## Activity
List every line in this data where the string "name" occurs.

---------------

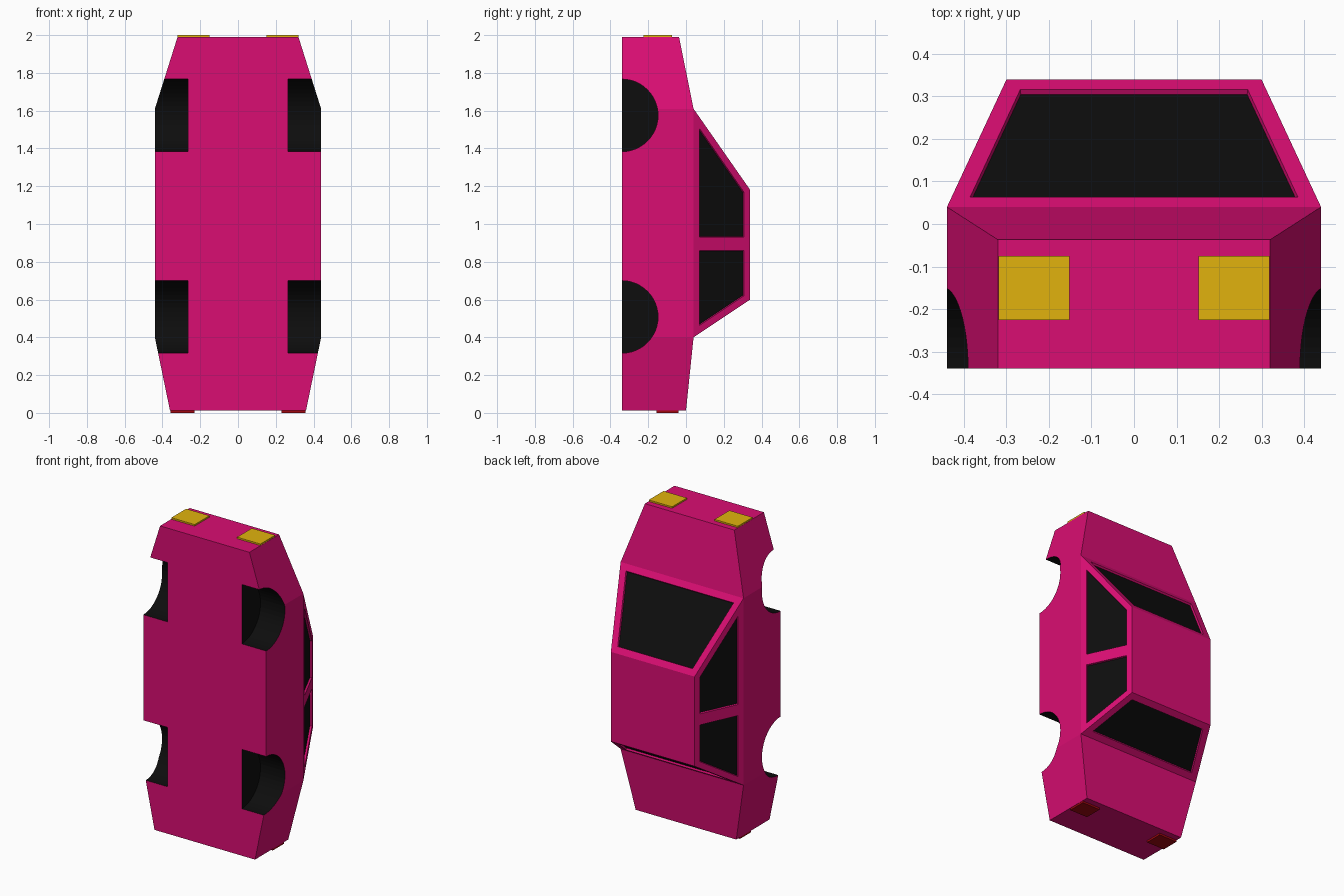
import bpy, bmesh, math
from mathutils import Matrix, Vector

if "Cube" in bpy.data.objects:
    bpy.data.objects.remove(bpy.data.objects["Cube"])


def material(name, color):
    m = bpy.data.materials.new(name)
    m.diffuse_color = (*color, 1)
    m.use_nodes = True
    m.node_tree.nodes["Principled BSDF"].inputs["Base Color"].default_value = m.diffuse_color
    return m


paint = material("pink_paint", (0.70, 0.004, 0.17))
black = material("black", (0.004, 0.004, 0.004))
yellow = material("headlight_yellow", (0.75, 0.45, 0.004))
red = material("tail_red", (0.35, 0.002, 0.005))


def make_object(name, bm, mats):
    bmesh.ops.recalc_face_normals(bm, faces=bm.faces)
    me = bpy.data.meshes.new(name)
    bm.to_mesh(me)
    bm.free()
    for m in mats:
        me.materials.append(m)
    ob = bpy.data.objects.new(name, me)
    bpy.context.collection.objects.link(ob)
    return ob


# Body: cross-sections lofted from tail (low z) to nose (high z)
FLOOR = -0.34
sections = [(0.012, 0.36, 0.0), (0.40, 0.44, 0.04), (1.61, 0.44, 0.04), (1.99, 0.32, -0.037)]
bm = bmesh.new()
rings = [[bm.verts.new(p) for p in ((-w, FLOOR, z), (w, FLOOR, z), (w, top, z), (-w, top, z))]
         for z, w, top in sections]
for a, b in zip(rings, rings[1:]):
    for i in range(4):
        j = (i + 1) % 4
        face = bm.faces.new((a[i], a[j], b[j], b[i]))
        if a is rings[1] and i == 2:
            deck = face
bm.faces.new(rings[0])
bm.faces.new(rings[-1])
bmesh.ops.recalc_face_normals(bm, faces=bm.faces)

# Cabin: the deck extruded up to a smaller roof
roof = bmesh.ops.extrude_discrete_faces(bm, faces=[deck])["faces"][0]
for v in roof.verts:
    v.co = (math.copysign(0.30, v.co.x), 0.34, 1.18 if v.co.z > 1 else 0.60)
bm.normal_update()


def cabin_faces():
    return [f for f in bm.faces if 0.15 < f.calc_center_median().y < 0.3]


# Split the cabin sides at the door pillar
sides = [f for f in cabin_faces() if abs(f.normal.x) > 0.5]
geom = sides + list({e for f in sides for e in f.edges}) + list({v for f in sides for v in f.verts})
bmesh.ops.bisect_plane(bm, geom=geom, plane_co=(0, 0, 0.895), plane_no=(0, 0, 1))
bm.normal_update()

# Windows: inset frame, then recessed glass
for f in cabin_faces():
    width = 0.036 if abs(f.normal.x) > 0.5 else 0.042
    bmesh.ops.inset_individual(bm, faces=[f], thickness=width, use_even_offset=True)
    bmesh.ops.inset_individual(bm, faces=[f], thickness=0.002, depth=-0.012, use_even_offset=True)
    f.material_index = 1
body = make_object("car_body", bm, [paint, black])

# Wheel wells cut out of the body, lined in black
bm = bmesh.new()
for side in (-1, 1):
    for z in (0.508, 1.575):
        bmesh.ops.create_cone(bm, cap_ends=True, segments=48, radius1=0.192, radius2=0.192, depth=0.3,
                              matrix=Matrix.Translation((side * 0.415, FLOOR, z)) @ Matrix.Rotation(math.pi / 2, 4, 'Y'))
for f in bm.faces:
    f.material_index = 1
cutter = make_object("wheel_well_cutter", bm, [paint, black])
cutter.hide_render = True
mod = body.modifiers.new("wheel_wells", 'BOOLEAN')
mod.operation = 'DIFFERENCE'
mod.solver = 'EXACT'
mod.object = cutter
bpy.context.view_layer.objects.active = body
bpy.ops.object.modifier_apply(modifier=mod.name)
bpy.data.objects.remove(cutter)


# Lights: thin plates on nose and tail
def light_pair(name, x0, x1, y0, y1, z0, z1, mat):
    for side, label in ((-1, "left"), (1, "right")):
        bm = bmesh.new()
        bmesh.ops.create_cube(bm, size=1)
        size = Vector((x1 - x0, y1 - y0, z1 - z0))
        bmesh.ops.scale(bm, vec=size, verts=bm.verts)
        bmesh.ops.translate(bm, vec=(side * (x0 + x1) / 2, (y0 + y1) / 2, (z0 + z1) / 2), verts=bm.verts)
        make_object(f"{name}_{label}", bm, [mat])


light_pair("headlight", 0.152, 0.319, -0.226, -0.075, 1.985, 2.0, yellow)
light_pair("tail_light", 0.23, 0.358, -0.155, -0.04, 0.0, 0.017, red)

---------------

## Response area
def material(name, color):
    m = bpy.data.materials.new(name)
def make_object(name, bm, mats):
    me = bpy.data.meshes.new(name)
    ob = bpy.data.objects.new(name, me)
bpy.ops.object.modifier_apply(modifier=mod.name)
def light_pair(name, x0, x1, y0, y1, z0, z1, mat):
        make_object(f"{name}_{label}", bm, [mat])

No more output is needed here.